Prevention; Ages 10–17
- Exposure to firearm violence
- Few social ties (involved in social activities, popularity)
- High alcohol/drug use
- High drug dealing
- Illegal gun ownership/carrying
- Physical violence/aggression
- Violent victimization
- Child maltreatment (abuse or neglect)
- Delinquent/gang-involved siblings
- Family violence (child maltreatment, partner violence, conflict)
- Poor parental supervision (control, monitoring, and child management)
- Frequent truancy/absences/suspensions; expelled from school; dropping out of school
- Low school attachment/bonding/motivation/commitment to school
- Poor school attitude/performance; academic failure
- Neighborhood youth in trouble
- Association with antisocial/aggressive/delinquent peers; high peer delinquency
- Association with gang-involved peers/relatives
- Gang membership
- Peer alcohol/drug use
Movimiento Ascendencia (Upward Movement) was a promising Pueblo, Colorado, program for Mexican-American girls that operated in the early 1990s for the purposes of preventing them from joining gangs and reducing their gang involvement. Most of the girls served in this program were in need of prevention and intervention services. The average age for participants was 14; most of them were gang-involved and had experienced contact with the juvenile justice system. Participants were recruited into the program mainly by youth workers; however, participation was voluntary.
Project activities targeted the recruited youths and their families and centered around three main components: mediation or conflict resolution, social support, and cultural awareness.
Activities were designed around three main components: cultural awareness, mediation or conflict resolution, and self-esteem or social support. Participation in any of the Movimiento Ascendencia activities was voluntary. The program included:
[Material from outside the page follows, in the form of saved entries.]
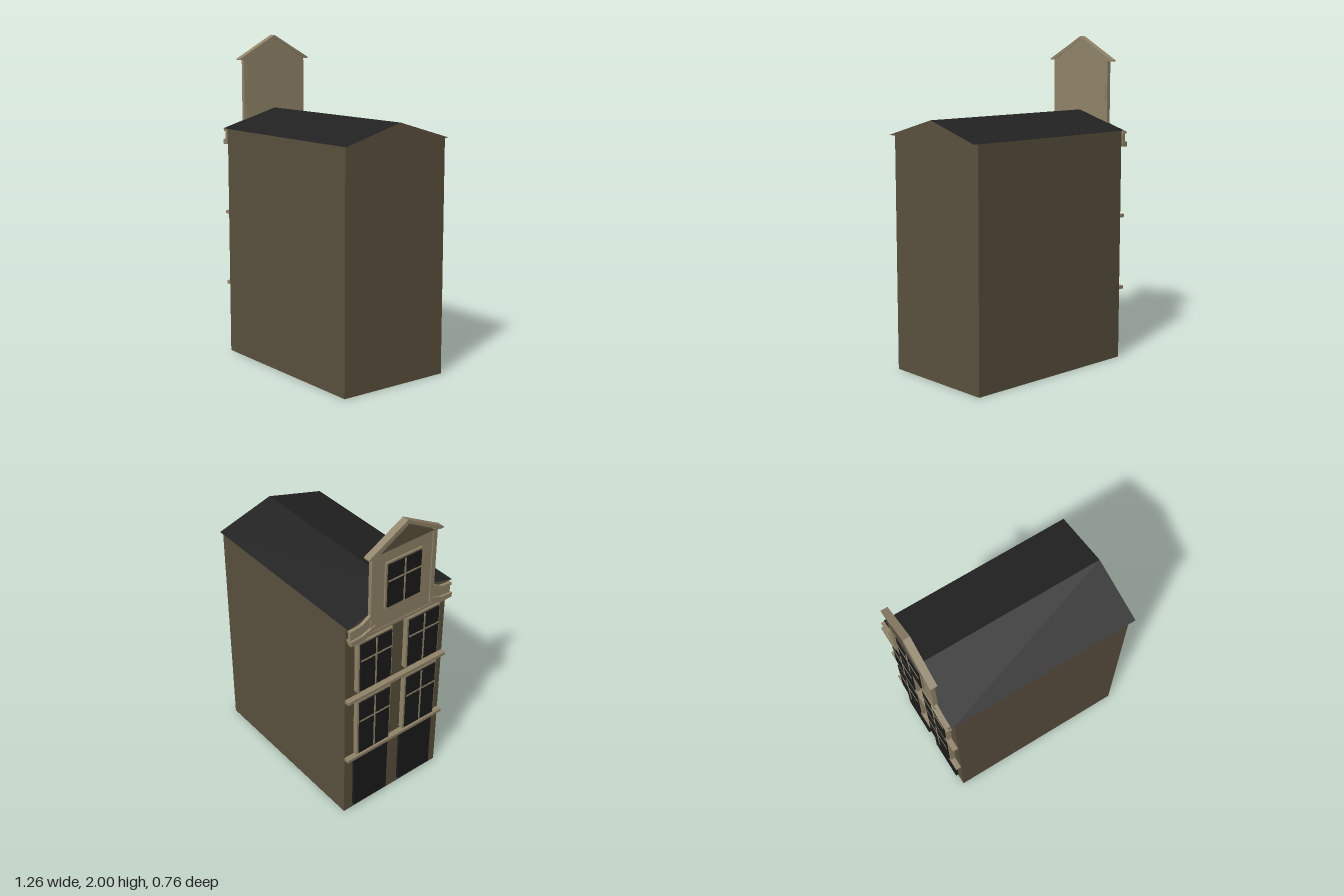
import * as THREE from 'three';

const mat = (name, color) => {
  const m = new THREE.MeshStandardMaterial({ color });
  m.name = name;
  return m;
};

export function createModel() {
  const wall = mat('brown wall', 0x5a503e);
  const trim = mat('sandstone trim', 0x91846a);
  const dark = mat('dark roof', 0x222222);
  const glass = mat('black glass', 0x1b1b1b);

  const model = new THREE.Group();
  model.name = 'townHouse';

  // Working frame: u runs along the facade, y is up, d points out of the facade (world -x)
  const house = new THREE.Group();
  house.name = 'house';
  house.rotation.y = -Math.PI / 2;
  house.position.z = -0.01;
  model.add(house);

  const box = (name, m, u0, u1, y0, y1, d0, d1) => {
    const mesh = new THREE.Mesh(new THREE.BoxGeometry(u1 - u0, y1 - y0, d1 - d0), m);
    mesh.name = name;
    mesh.position.set((u0 + u1) / 2, (y0 + y1) / 2, (d0 + d1) / 2);
    house.add(mesh);
    return mesh;
  };
  const slab = (name, m, points, d0, d1) => {
    const shape = new THREE.Shape(points.map(([u, y]) => new THREE.Vector2(u, y)));
    const mesh = new THREE.Mesh(
      new THREE.ExtrudeGeometry(shape, { depth: d1 - d0, bevelEnabled: false }), m);
    mesh.name = name;
    mesh.position.z = d0;
    house.add(mesh);
    return mesh;
  };
  const mirror = (points) => points.map(([u, y]) => [-u, y]).reverse();

  // Body and pitched roof: wall-coloured ends, dark slopes and underside
  box('body', wall, -0.37, 0.37, 0, 1.43, -0.6, 0.57);
  slab('roof', [wall, dark], [[-0.372, 1.43], [0.388, 1.43], [0, 1.54]], -0.63, 0.595);

  // Framed window with one mullion and one high transom
  const windowUnit = (name, uc, w, y0, y1, bar, back, d) => {
    const a = uc - w / 2, b = uc + w / 2, f = 0.012;
    box(name + 'Frame', trim, a - f, b + f, y0 - f, y1 + f, back, d - 0.008);
    box(name + 'Glass', glass, a, b, y0, y1, d - 0.008, d);
    box(name + 'Mullion', trim, uc - 0.005, uc + 0.005, y0, y1, d, d + 0.003);
    box(name + 'Transom', trim, a, b, bar - 0.005, bar + 0.005, d, d + 0.003);
  };

  // Doors and windows in two columns
  for (const s of [-1, 1]) {
    const c = s * 0.178;
    box('door', glass, c - 0.128, c + 0.128, 0.03, 0.405, 0.57, 0.588);
    windowUnit('lowerWindow', c, 0.225, 0.48, 0.87, 0.73, 0.57, 0.61);
    windowUnit('upperWindow', c, 0.225, 0.96, 1.295, 1.18, 0.57, 0.61);
  }

  // Floor ledges
  for (const y of [0.445, 0.9]) box('ledge', trim, -0.37, 0.37, y - 0.01, y + 0.01, 0.57, 0.605);

  // Neck gable with curved-in shoulders and a pointed top
  const half = [[0.365, 1.34], [0.365, 1.42], [0.29, 1.43], [0.24, 1.455], [0.215, 1.5], [0.215, 1.855]];
  slab('gable', trim, [...half, [0, 1.985], ...mirror(half)], 0.588, 0.608);
  box('gableBase', trim, -0.36, 0.36, 1.33, 1.35, 0.57, 0.612);

  for (const s of [-1, 1]) {
    const side = (pts) => (s > 0 ? pts : mirror(pts));
    // Shoulder cornices, edge pilasters and raking mouldings
    slab('shoulderCornice', trim,
      side([[0.37, 1.33], [0.37, 1.36], [0.29, 1.365], [0.2, 1.4], [0.2, 1.37], [0.28, 1.33]]), 0.588, 0.622);
    slab('shoulderCap', trim,
      side([[0.37, 1.41], [0.37, 1.425], [0.29, 1.435], [0.23, 1.47], [0.22, 1.46], [0.285, 1.42]]), 0.588, 0.615);
    const p = s * 0.216;
    box('pilaster', trim, p - 0.014, p + 0.014, 1.38, 1.855, 0.59, 0.616);
    slab('rakingMoulding', trim,
      side([[0, 1.98], [0.232, 1.848], [0.262, 1.848], [0.262, 1.855], [0, 2]]), 0.585, 0.628);
  }

  // Pediment face and gable window
  box('pedimentLedge', trim, -0.23, 0.23, 1.848, 1.862, 0.588, 0.622);
  slab('pedimentFace', wall, [[-0.19, 1.866], [0.19, 1.866], [0, 1.974]], 0.608, 0.634);
  windowUnit('gableWindow', -0.005, 0.235, 1.485, 1.765, 1.66, 0.6, 0.627);

  return model;
}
- Mentoring—girls were matched with a female mentor with whom they spent at least two hours a week for nine months.
- Organized sports and recreational activities—such as movies, pizza parties, and talent and fashion shows.
- U-R-IT—tutoring and homework support was given by staff twice a week after school within the school. This component also included gender-specific life-skills training on topics such as self-esteem, pregnancy prevention, personal grooming, personal safety and self-defense, loss and grief, relationships and emotions, and career goals.
- Cultural enhancement—attending cultural fairs, listening to speakers talk about different cultures, day trips into Denver or Colorado Springs.
- Case management—an initial home visit and needs assessment was conducted when a girl first joined the program. She was referred to services in the community.
- Parental involvement—parents transported children to activities and scheduling activities that included the family, such as an annual awards banquet.
- Safe Haven—provided a safe place where girls could go within their communities.
The program evaluation compared participants with a comparable control group. Program participants showed significant reductions on multiple measures of delinquency involvement. Program effects on school achievement were also statistically significant.
National Gang Center and OJJDP Model Programs Guide: Promising program
Pueblo Youth Services Bureau
1920 Valley Drive
Pueblo, CO 81008
Phone: (719) 542-5161
Fax: (719) 542-1335
Williams, K.; Curry, G. D.; and Cohen, M. (2002). “Gang Prevention Programs for Female Adolescents: An Evaluation.” In W. L. Reed and S. H. Decker (eds.), Responding to Gangs: Evaluation and Research. Washington, DC: U.S. Department of Justice, National Institute of Justice, pp. 225–263.